The journey in being an adult child of narcissists can be a difficult path even after one has instituted "no contact". Do I regret my no-contact? Yes sometimes I have thought, "What have I done?" but knowing my nature, I lit the matches and threw them back on the bridges I wanted to burn down. This was to prepare for the moments of weakness that would hit. I have changed in the last year and 9 months probably more then in most of my life. ACONs who go no contact need to know there will be good days and bad days. I have spoken with people who went NC even years ago who spoke of the struggle of the "early years".
Good parts of my recovery
1. Getting to the nitty gritty of what happened. Admitting what happened. Many memories have returned too. Remember when I wrote about the Fat People Smell article? This is such a strange small thing but I had forgotten, repressed the years and years where my narcissistic mother told me I smelled and had "B.O". What did I remember? This happened almost every day with her wrinkling her nose at me. I was even struggling with OCD and over-washed my hands and body.

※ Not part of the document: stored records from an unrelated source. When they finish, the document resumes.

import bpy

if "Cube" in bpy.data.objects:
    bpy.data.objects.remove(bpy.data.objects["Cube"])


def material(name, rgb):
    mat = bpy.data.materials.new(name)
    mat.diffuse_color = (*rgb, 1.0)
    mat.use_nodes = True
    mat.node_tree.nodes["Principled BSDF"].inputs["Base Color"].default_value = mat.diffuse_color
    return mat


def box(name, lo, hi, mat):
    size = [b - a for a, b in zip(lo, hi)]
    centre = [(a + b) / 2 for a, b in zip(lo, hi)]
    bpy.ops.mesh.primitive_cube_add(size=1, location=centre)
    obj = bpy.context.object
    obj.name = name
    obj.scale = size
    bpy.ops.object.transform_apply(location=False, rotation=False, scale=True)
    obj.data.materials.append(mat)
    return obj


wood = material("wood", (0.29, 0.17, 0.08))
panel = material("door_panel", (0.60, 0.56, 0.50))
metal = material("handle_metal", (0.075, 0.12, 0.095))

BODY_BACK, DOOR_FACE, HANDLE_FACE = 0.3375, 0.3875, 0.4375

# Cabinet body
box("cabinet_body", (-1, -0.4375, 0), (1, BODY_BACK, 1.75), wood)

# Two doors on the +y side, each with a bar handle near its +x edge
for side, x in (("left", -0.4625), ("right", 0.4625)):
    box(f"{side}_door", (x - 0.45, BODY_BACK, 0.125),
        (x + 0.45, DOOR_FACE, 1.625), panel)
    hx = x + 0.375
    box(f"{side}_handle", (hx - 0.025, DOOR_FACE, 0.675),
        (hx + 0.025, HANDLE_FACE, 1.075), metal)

I had "forgotten" how much of a daily thing this was. There has been the other return of memories too some very intense, and other smaller matters of an ongoing emotional struggle.
2. I am realizing that my illnesses are not my fault and deprogramming from the family using them to shame me. If anything my doctors say I am one of their most informed patients, and I did always know what my a1c was. It is important for patients to stay informed of their own medical conditions.

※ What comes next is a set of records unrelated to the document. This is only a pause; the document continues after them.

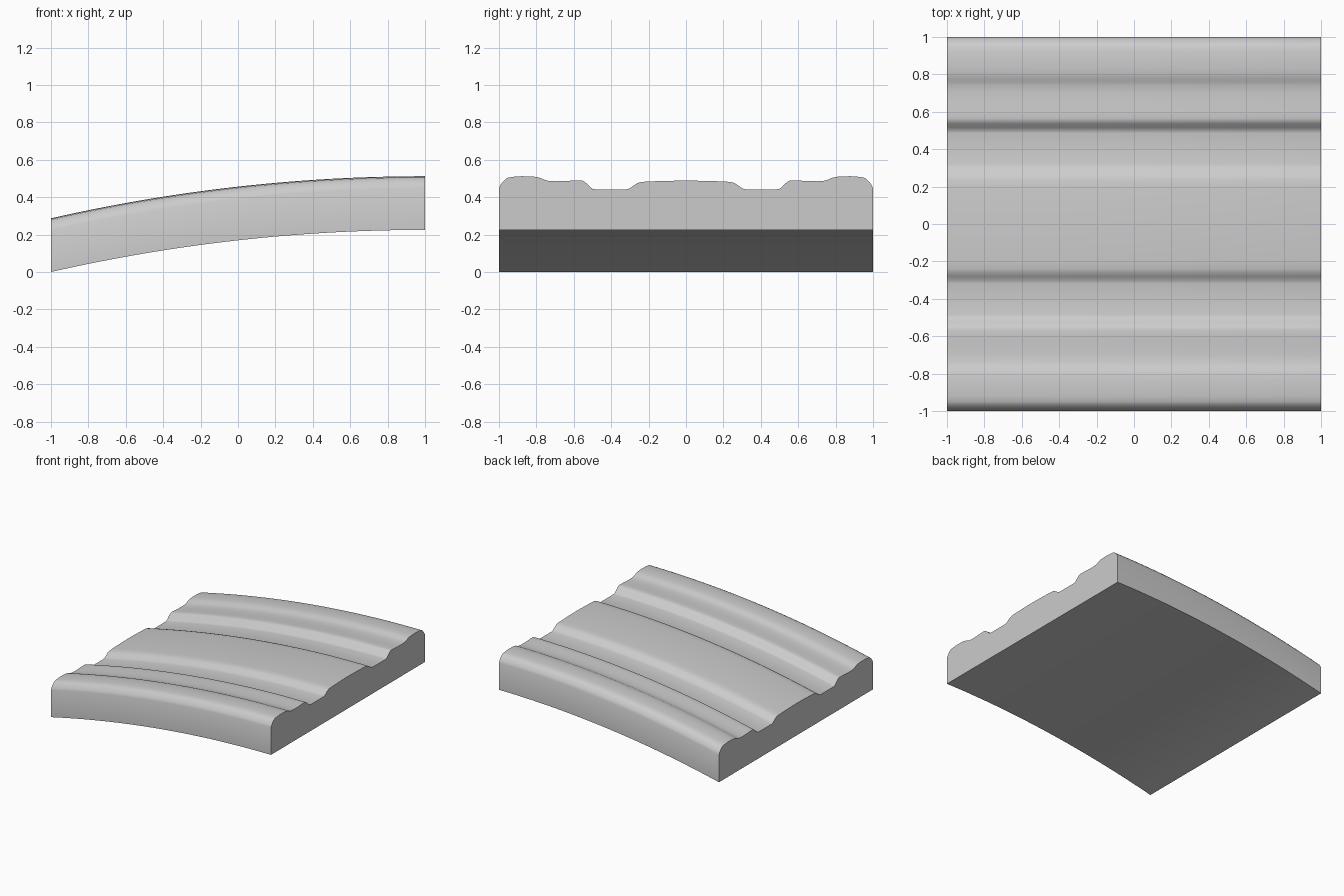
import bpy, bmesh, math

if "Cube" in bpy.data.objects:
    bpy.data.objects.remove(bpy.data.objects["Cube"])

RADIUS = 9.0    # bend radius of the panel
RISE = 0.225    # height of the underside at the high end
STEPS = 32      # segments along the bend

# Half of the moulded cross-section: (distance from centre, thickness)
HALF = [(1.0, 0.222), (0.992, 0.240), (0.98, 0.257), (0.965, 0.272), (0.95, 0.280),
        (0.92, 0.284), (0.88, 0.287), (0.83, 0.286), (0.80, 0.283), (0.78, 0.278),
        (0.76, 0.269), (0.74, 0.263), (0.70, 0.260), (0.65, 0.261), (0.60, 0.264),
        (0.565, 0.265), (0.55, 0.262), (0.535, 0.251), (0.515, 0.232), (0.50, 0.220),
        (0.485, 0.217), (0.32, 0.217), (0.30, 0.222), (0.28, 0.237), (0.26, 0.250),
        (0.24, 0.256), (0.20, 0.259), (0.10, 0.262), (0.0, 0.264)]
profile = [(-1.0, 0.0)] + [(-y, t) for y, t in HALF]
profile += [(y, t) for y, t in reversed(HALF[:-1])] + [(1.0, 0.0)]


def underside(x):
    """Height of the arc, highest at x = 1."""
    return RISE - RADIUS + math.sqrt(RADIUS ** 2 - (x - 1) ** 2)


# Sweep the cross-section along the arc
bm = bmesh.new()
rings = []
for i in range(STEPS + 1):
    x = -1 + 2 * i / STEPS
    z0 = max(0.0, underside(x))
    rings.append([bm.verts.new((x, y, z0 + t)) for y, t in profile])
n = len(profile)
for a, b in zip(rings, rings[1:]):
    for j in range(n):
        k = (j + 1) % n
        bm.faces.new((a[j], a[k], b[k], b[j]))
# End caps
bm.faces.new(rings[0])
bm.faces.new(rings[-1])
bmesh.ops.recalc_face_normals(bm, faces=bm.faces)

mesh = bpy.data.meshes.new("curved_panel")
bm.to_mesh(mesh)
bm.free()
panel = bpy.data.objects.new("curved_panel", mesh)
bpy.context.collection.objects.link(panel)

grey = bpy.data.materials.new("light_grey")
grey.diffuse_color = (0.6, 0.6, 0.6, 1)
grey.use_nodes = True
grey.node_tree.nodes["Principled BSDF"].inputs["Base Color"].default_value = grey.diffuse_color
mesh.materials.append(grey)

# Smooth mouldings with crisp outer edges
bpy.context.view_layer.objects.active = panel
panel.select_set(True)
bpy.ops.object.shade_smooth_by_angle(angle=math.radians(35))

I was scared recently because my diabetes scores jumped from the 150s-160s to 180s-to 190s or worse. I found out a new medicine I am on increases blood sugars in women for a short period of time and they go back down from my pharmacist. He told me to discuss this with my doctor, maybe wait some more months and this is written down as a matter of fact. If I have to go on insulin I will.

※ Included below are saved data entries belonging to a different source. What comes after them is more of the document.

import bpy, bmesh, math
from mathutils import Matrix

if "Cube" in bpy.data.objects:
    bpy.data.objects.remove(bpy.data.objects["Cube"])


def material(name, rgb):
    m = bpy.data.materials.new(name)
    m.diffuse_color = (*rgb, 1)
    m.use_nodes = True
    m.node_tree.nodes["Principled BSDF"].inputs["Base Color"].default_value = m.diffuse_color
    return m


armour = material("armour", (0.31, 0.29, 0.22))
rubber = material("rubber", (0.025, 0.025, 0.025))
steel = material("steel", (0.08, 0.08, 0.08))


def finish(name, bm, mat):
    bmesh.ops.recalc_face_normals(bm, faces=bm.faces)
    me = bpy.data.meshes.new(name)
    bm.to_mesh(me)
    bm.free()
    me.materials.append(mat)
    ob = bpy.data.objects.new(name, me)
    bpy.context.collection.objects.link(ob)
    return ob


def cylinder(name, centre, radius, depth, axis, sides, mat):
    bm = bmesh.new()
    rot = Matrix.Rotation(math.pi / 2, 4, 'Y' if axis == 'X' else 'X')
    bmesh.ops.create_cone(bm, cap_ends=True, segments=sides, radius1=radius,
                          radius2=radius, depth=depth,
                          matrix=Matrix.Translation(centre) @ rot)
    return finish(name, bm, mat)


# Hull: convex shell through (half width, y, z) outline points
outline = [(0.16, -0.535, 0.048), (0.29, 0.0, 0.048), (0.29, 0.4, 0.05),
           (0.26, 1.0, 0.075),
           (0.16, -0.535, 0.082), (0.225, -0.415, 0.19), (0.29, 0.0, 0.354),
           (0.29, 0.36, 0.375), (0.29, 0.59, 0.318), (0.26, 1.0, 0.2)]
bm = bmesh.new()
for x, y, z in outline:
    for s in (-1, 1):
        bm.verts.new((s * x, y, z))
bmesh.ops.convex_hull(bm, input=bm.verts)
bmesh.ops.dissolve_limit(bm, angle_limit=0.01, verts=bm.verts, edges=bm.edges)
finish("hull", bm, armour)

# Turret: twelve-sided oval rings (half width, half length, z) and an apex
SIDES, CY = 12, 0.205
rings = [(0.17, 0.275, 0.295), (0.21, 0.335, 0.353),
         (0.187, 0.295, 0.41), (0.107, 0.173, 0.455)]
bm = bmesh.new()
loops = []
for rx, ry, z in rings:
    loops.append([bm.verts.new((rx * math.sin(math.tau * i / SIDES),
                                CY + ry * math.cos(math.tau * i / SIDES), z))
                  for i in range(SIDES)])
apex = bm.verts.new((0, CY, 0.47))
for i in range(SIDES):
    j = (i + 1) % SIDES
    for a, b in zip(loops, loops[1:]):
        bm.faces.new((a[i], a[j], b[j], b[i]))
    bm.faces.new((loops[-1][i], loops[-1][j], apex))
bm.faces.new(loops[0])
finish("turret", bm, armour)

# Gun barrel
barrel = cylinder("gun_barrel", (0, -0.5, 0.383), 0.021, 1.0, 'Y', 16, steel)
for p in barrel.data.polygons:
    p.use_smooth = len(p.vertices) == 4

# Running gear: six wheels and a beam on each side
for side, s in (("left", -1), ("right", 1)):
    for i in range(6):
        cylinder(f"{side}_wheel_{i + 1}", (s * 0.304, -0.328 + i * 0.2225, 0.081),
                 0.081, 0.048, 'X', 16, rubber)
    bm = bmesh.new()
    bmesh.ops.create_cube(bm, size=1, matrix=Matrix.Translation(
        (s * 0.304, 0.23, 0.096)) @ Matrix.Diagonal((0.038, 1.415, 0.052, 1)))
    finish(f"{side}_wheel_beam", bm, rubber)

All my life I have worked hard to stay alive. I have realized the depths of my abuse regarding being sick even more so. Kind people have given me mercy that the family never gave me. It is a miracle I am alive with what I have faced. Sick people with severe rare illnesses even if one had obesity that was unexplained or from an eating disorder, should have love and kindness not hatred and cruelty or being ignored and shoved away. What they did to me in ostracizing me for being fat and sick was unconscionable and it marks them as the kind of people they were not me. I am learning to take better care of myself.
3. I and my husband had grown closer. Our life is very difficult and the money problems remain a consistent severe worry but being away from the family pressures have helped. No more do we have all these people judging him and me, who had everything handed to them while we struggle for every little thing.
4. My boundaries have gotten better and I am not worried about people-pleasing. I still struggle being Aspie but I believe my communication with others is opening up where I can be more vulnerable and form closer relationships with the good people but I am also being more mindful in avoiding toxic ones.
The Difficult parts of recovery
1. This feeling of deep grief. We mourn the families we wanted to have but need to deal with the fact of what we actually ended up with. No Contact isn't always an easy ride. The things I am facing are difficult. What would you say if I told you at times, I feel this grief that scares me. I think this is something my mother did to my soul. I have remembered other times in life where it has cropped up.
It is a feeling of being untethered to the world, a feeling of no hope and a feeling that of intense sadness. It is grief times ten. It is like I don't belong anywhere. It is the feeling of inner despair that rips my guts out when it comes to haunt me. Two days ago I had this feeling, I couldn't shake it. We were out grocery shopping and the feeling was hitting me, I kept thinking those people matter and belong somewhere and "I do not". These are the thoughts and feelings I have to CONSTANTLY battle to keep going. It does worry me why I am so plagued by these things. Intellectually I can understand what happened to me, but emotionally I need time.
It has me look at other people and wish I was them and not me. I don't even know how to describe it to therapists, but I think inside it is related to not being loved as a child. It is a feeling that harkens back to the very beginning and something that has nibbled at my being for too long. There is no doubt that having a mother who does not love you is an intense loss and dealing with one who has no conscience complicates things When I am under stress for an extended period of time, it can come back. I fight it with prayer, trying to concentrate on different things and distraction but it seems to creep back.
I think this grief is something all ACONs can relate to. The empty hole inside that started from a childhood where no one used to embrace you, love you or show you any kindness. It can get hard for me still when I see people with their families, knowing they have a place of belonging. When one sees loving families in public, or elsewhere it can be very difficult for us. I do think this may be a loss we will all have to deal with, and accept as something that may always be there. We lost something that was very important for human beings.
2. Realizing the lost relationships with younger people in the family. This would be nieces and nephews and younger cousins. I hate this idea of losing them but what can I do? They don't realize how severely abused I was. They are too young to understand. They don't understand how they have been manipulated with relationships destroyed in the wake of my narcissistic mother and other wicked relatives. One could be abused and the new scapegoat and I can tell maybe is suspecting her mother cannot love, but my worry remains, "What if she becomes like her?" Knowing that because I had to walk away from abusers, that it is possible I will never see them again, has brought me incredible grief. I wanted to be a good aunt and was denied that opportunity.
Grief is Not a Mental Illness